I was hoping I could get some help modifying a built-in style to "restart" the numbering each time the heading is used after a higher-order heading is used. Or if there's an alternative way to create a heading style that does this and that also pulls into the table of contents automatically, I could do that. But I would need the style to do the following:
1) Keep track of numbering and correct the numbering when headings are inserted
2) Pull into the table of contents in a leveled way
3) Restart the numbering after a higher-order heading is used, as described above. Do any of the style headings currently have this function? If not, how do I build one?
Yanailana -- that sounds like a standard format offered on the Multilevel List control. Look at the various formats that include the "Heading" identifier to show that the numbering is bound to styles. -Stuart
From very beginning Word (Word95?) has this issue, that I can't understand noone has noticed that it's an issue. Imagine I have such a list: This is a normal paragraph.
1. This is a List Paragraph.
2. This is a List Paragraph.
3. This is a List Paragraph.
Again this is a normal paragraph.
1. This is again a List Paragraph. 2. This is again a List Paragraph.
3. This is again a List Paragraph. I achieved this in Word by simple typing, and using Return... doing nothing else, the only Word feature I used is "Restart at 1" on "This is again a List Paragraph". And now imagine I need to change how my List paragraphs are looking across my all document. What I do... I put a cursor on any instance of my list paragraph, say on "2. This is a List paragraph", and then choose on the Home tab -> Select -> Select Text with similar formatting. This results in all 6 List paragraphs selected. Fine. Then I just press on the down arrow of the Home tab's Numbering button, and choose some other numbering style. And oops... My second List paragraphs change their numbering to 4. 5. 6.! How dare Word change my numbering! I see it as a major issue, especially in very long documents, which goes from version to version. I believe "Restart at 1" shouldn't be a part of paragraph, so it shouldn't react to any formatting change, be it numbering style change, or simple "paste formatting" groom.

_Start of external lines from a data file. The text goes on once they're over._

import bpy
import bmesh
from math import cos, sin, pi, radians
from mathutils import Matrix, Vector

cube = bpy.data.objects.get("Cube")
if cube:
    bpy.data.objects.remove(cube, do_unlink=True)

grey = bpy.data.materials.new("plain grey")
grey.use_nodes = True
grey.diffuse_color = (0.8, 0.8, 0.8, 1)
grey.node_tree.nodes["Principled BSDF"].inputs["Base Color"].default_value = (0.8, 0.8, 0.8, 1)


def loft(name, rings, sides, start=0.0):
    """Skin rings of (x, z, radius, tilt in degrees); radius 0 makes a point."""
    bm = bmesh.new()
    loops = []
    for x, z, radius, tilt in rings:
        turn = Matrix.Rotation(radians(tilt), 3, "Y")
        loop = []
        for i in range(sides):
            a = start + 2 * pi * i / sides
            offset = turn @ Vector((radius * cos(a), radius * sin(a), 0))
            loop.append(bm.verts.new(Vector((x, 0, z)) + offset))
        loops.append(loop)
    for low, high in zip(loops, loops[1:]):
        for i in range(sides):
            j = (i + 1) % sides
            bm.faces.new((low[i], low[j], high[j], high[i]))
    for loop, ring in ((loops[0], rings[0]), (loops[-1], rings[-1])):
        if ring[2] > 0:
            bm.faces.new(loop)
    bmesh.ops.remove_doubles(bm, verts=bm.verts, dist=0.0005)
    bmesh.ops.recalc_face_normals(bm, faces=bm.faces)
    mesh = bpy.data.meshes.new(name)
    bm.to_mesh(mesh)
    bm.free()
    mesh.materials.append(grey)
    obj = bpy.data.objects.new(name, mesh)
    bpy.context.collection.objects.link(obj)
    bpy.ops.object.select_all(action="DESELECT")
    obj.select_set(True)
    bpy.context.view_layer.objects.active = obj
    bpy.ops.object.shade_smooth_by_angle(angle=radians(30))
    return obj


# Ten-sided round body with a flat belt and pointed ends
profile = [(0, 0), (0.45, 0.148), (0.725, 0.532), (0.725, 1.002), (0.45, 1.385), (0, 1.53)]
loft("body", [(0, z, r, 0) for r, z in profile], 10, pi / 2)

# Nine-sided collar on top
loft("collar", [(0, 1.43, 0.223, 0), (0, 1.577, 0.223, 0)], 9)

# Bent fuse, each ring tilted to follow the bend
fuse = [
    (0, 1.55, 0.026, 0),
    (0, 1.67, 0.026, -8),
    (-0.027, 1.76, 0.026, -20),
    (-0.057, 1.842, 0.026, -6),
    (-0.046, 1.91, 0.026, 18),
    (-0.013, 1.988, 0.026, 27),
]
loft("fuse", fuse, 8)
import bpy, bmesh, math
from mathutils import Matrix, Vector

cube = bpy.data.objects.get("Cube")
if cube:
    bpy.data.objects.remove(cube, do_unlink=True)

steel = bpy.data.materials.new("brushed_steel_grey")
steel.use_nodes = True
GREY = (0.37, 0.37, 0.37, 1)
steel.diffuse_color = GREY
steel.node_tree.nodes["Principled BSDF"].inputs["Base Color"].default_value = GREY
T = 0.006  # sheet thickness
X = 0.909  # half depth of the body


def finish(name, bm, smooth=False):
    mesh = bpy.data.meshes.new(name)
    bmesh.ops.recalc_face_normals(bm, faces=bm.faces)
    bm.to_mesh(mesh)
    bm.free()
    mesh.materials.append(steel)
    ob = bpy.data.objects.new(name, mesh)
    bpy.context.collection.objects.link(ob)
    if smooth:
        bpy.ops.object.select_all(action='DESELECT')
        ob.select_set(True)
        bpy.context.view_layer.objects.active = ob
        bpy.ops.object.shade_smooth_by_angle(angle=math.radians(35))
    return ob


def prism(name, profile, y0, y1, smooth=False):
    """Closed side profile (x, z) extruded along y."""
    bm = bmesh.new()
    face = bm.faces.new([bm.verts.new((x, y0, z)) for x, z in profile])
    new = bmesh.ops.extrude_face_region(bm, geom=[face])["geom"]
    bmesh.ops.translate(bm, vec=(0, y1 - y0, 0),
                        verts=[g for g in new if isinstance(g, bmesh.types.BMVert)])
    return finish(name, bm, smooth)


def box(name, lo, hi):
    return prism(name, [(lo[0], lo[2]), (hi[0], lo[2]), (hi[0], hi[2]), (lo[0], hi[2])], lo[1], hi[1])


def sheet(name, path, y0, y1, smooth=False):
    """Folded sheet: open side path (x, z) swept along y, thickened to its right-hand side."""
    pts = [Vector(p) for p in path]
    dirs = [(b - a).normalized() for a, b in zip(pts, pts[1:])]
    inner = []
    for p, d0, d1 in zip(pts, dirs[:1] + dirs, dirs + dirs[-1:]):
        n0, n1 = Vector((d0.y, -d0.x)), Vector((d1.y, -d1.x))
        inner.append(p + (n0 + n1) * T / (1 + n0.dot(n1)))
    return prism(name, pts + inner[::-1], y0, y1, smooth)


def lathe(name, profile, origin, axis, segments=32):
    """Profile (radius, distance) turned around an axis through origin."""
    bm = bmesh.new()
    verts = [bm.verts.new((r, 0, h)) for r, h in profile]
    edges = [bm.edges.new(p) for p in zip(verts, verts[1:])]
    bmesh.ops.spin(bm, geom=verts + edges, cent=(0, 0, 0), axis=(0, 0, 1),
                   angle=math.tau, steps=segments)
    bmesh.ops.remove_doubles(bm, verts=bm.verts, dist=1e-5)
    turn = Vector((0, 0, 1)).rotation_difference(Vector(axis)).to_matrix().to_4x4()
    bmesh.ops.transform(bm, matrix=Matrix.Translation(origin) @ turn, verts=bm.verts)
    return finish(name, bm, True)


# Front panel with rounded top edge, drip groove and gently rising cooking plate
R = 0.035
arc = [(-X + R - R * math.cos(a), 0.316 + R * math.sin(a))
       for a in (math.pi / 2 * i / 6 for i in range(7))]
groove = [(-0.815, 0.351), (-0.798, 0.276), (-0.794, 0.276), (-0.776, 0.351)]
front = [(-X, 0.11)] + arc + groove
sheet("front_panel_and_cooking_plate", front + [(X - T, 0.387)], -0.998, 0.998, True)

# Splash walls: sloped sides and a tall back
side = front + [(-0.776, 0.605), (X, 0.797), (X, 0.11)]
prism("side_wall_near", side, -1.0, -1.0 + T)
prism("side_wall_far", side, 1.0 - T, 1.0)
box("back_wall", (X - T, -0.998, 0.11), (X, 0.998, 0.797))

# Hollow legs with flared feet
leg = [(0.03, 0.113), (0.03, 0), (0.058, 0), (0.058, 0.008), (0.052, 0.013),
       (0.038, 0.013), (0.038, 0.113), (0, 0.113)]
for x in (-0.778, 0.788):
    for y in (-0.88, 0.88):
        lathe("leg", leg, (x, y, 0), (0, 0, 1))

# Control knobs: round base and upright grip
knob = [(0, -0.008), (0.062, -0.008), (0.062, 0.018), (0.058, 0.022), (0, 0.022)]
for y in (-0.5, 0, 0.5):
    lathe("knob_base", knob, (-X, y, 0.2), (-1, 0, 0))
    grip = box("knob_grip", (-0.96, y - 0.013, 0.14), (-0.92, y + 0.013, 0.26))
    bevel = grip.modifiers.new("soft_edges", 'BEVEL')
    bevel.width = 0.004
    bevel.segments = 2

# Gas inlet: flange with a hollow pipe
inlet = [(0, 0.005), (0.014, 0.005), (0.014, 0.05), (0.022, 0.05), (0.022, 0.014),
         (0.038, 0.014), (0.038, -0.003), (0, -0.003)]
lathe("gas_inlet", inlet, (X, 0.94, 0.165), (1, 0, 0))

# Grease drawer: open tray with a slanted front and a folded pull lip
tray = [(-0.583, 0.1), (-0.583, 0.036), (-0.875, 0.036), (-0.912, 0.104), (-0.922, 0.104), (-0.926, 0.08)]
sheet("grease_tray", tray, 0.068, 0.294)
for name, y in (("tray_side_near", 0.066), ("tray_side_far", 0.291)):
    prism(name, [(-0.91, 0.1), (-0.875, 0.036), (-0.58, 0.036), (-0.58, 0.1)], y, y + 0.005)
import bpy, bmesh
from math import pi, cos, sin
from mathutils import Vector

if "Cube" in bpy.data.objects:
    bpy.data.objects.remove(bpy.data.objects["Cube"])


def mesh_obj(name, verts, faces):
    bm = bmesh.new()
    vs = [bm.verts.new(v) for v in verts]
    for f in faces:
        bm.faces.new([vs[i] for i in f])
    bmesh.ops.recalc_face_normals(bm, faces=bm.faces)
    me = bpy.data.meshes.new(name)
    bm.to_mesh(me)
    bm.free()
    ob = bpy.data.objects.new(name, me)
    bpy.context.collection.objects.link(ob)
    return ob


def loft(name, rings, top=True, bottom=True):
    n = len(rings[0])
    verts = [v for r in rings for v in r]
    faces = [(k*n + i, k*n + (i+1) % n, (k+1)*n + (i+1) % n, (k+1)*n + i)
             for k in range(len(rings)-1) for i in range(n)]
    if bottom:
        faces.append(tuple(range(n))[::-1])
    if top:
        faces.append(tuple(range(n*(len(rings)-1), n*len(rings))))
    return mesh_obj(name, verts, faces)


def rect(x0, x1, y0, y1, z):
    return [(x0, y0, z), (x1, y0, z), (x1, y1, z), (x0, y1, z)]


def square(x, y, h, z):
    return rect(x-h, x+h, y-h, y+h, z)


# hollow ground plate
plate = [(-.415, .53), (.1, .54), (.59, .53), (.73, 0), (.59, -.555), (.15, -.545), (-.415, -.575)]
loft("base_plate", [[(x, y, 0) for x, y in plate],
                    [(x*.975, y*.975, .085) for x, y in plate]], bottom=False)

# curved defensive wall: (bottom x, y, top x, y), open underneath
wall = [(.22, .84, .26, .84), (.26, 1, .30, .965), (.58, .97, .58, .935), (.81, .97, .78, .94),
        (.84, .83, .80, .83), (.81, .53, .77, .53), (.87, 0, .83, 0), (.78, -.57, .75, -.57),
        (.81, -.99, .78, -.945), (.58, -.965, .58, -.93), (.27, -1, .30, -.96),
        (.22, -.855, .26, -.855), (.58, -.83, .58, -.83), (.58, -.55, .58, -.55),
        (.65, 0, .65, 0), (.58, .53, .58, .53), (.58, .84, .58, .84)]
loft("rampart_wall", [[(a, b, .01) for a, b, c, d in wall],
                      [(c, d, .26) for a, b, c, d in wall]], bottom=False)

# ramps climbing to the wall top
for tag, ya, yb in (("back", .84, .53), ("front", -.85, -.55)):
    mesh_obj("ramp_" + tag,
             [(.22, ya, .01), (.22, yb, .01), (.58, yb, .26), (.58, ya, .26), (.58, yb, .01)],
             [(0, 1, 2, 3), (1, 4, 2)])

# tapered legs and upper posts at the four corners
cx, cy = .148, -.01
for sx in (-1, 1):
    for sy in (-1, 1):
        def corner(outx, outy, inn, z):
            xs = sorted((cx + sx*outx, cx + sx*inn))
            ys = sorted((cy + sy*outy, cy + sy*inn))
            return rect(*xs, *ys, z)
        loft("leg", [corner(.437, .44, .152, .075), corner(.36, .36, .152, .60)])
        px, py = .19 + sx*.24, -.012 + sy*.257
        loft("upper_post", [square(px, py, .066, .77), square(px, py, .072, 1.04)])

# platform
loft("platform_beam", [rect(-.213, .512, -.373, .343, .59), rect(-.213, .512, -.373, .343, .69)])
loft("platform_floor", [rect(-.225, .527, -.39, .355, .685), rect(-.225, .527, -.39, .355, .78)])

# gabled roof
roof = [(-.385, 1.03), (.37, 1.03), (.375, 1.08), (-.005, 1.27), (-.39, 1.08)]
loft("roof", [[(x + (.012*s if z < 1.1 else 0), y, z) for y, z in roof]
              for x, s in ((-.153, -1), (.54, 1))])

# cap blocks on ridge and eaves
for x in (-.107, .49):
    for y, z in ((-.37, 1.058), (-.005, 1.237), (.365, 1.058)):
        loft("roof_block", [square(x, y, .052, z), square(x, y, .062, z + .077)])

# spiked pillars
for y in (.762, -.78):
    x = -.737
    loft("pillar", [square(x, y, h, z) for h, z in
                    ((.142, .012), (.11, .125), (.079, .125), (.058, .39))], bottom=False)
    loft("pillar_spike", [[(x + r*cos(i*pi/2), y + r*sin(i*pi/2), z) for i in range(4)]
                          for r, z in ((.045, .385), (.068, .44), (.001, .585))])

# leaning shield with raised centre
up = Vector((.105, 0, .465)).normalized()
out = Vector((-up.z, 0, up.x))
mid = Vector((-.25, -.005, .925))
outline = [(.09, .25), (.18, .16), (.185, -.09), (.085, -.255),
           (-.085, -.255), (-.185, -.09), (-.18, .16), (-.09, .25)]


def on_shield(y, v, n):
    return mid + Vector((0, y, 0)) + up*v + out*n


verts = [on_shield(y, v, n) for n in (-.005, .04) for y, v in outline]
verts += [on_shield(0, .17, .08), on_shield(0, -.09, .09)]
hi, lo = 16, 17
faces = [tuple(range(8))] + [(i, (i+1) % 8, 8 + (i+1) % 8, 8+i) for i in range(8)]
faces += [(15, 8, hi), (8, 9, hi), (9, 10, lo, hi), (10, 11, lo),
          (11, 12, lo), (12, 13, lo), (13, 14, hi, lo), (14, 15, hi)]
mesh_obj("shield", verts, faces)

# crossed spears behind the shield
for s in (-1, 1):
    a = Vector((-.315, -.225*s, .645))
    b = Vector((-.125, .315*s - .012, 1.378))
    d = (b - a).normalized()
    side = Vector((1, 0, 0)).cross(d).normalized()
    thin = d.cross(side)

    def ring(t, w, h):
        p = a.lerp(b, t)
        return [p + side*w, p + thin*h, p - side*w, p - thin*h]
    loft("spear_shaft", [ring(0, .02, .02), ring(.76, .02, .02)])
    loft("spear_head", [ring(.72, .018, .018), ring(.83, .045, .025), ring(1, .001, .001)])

Mantvydas -- I definitely appreciate your passion around this issue. When you select two different list and tell us that you want the formatting to be the same, we take that to mean that you want the lists to be one single, consistently formatted list. I know that's not what you want here but it is what other users frequently want(and perhaps even yourself in a different context). That's part of why it's not straight-forward to select multiple lists like this and then format them together--that initial hurdle helps remind you that you're merging mutliple lists back into a single list. (Though as you point out, we did make this much easier in Word 2007 with the additional of the List Paragraph style and your use of Select All Matching.) The workflow for the task that you're wanting to accomplish is to go to each list individually and make the change. But it's definitely useful to hear your goal and for us to consider that as a future feature. -Stuart
When are you going to fix the word to HTML issues... God I hate word.... this product is the worst...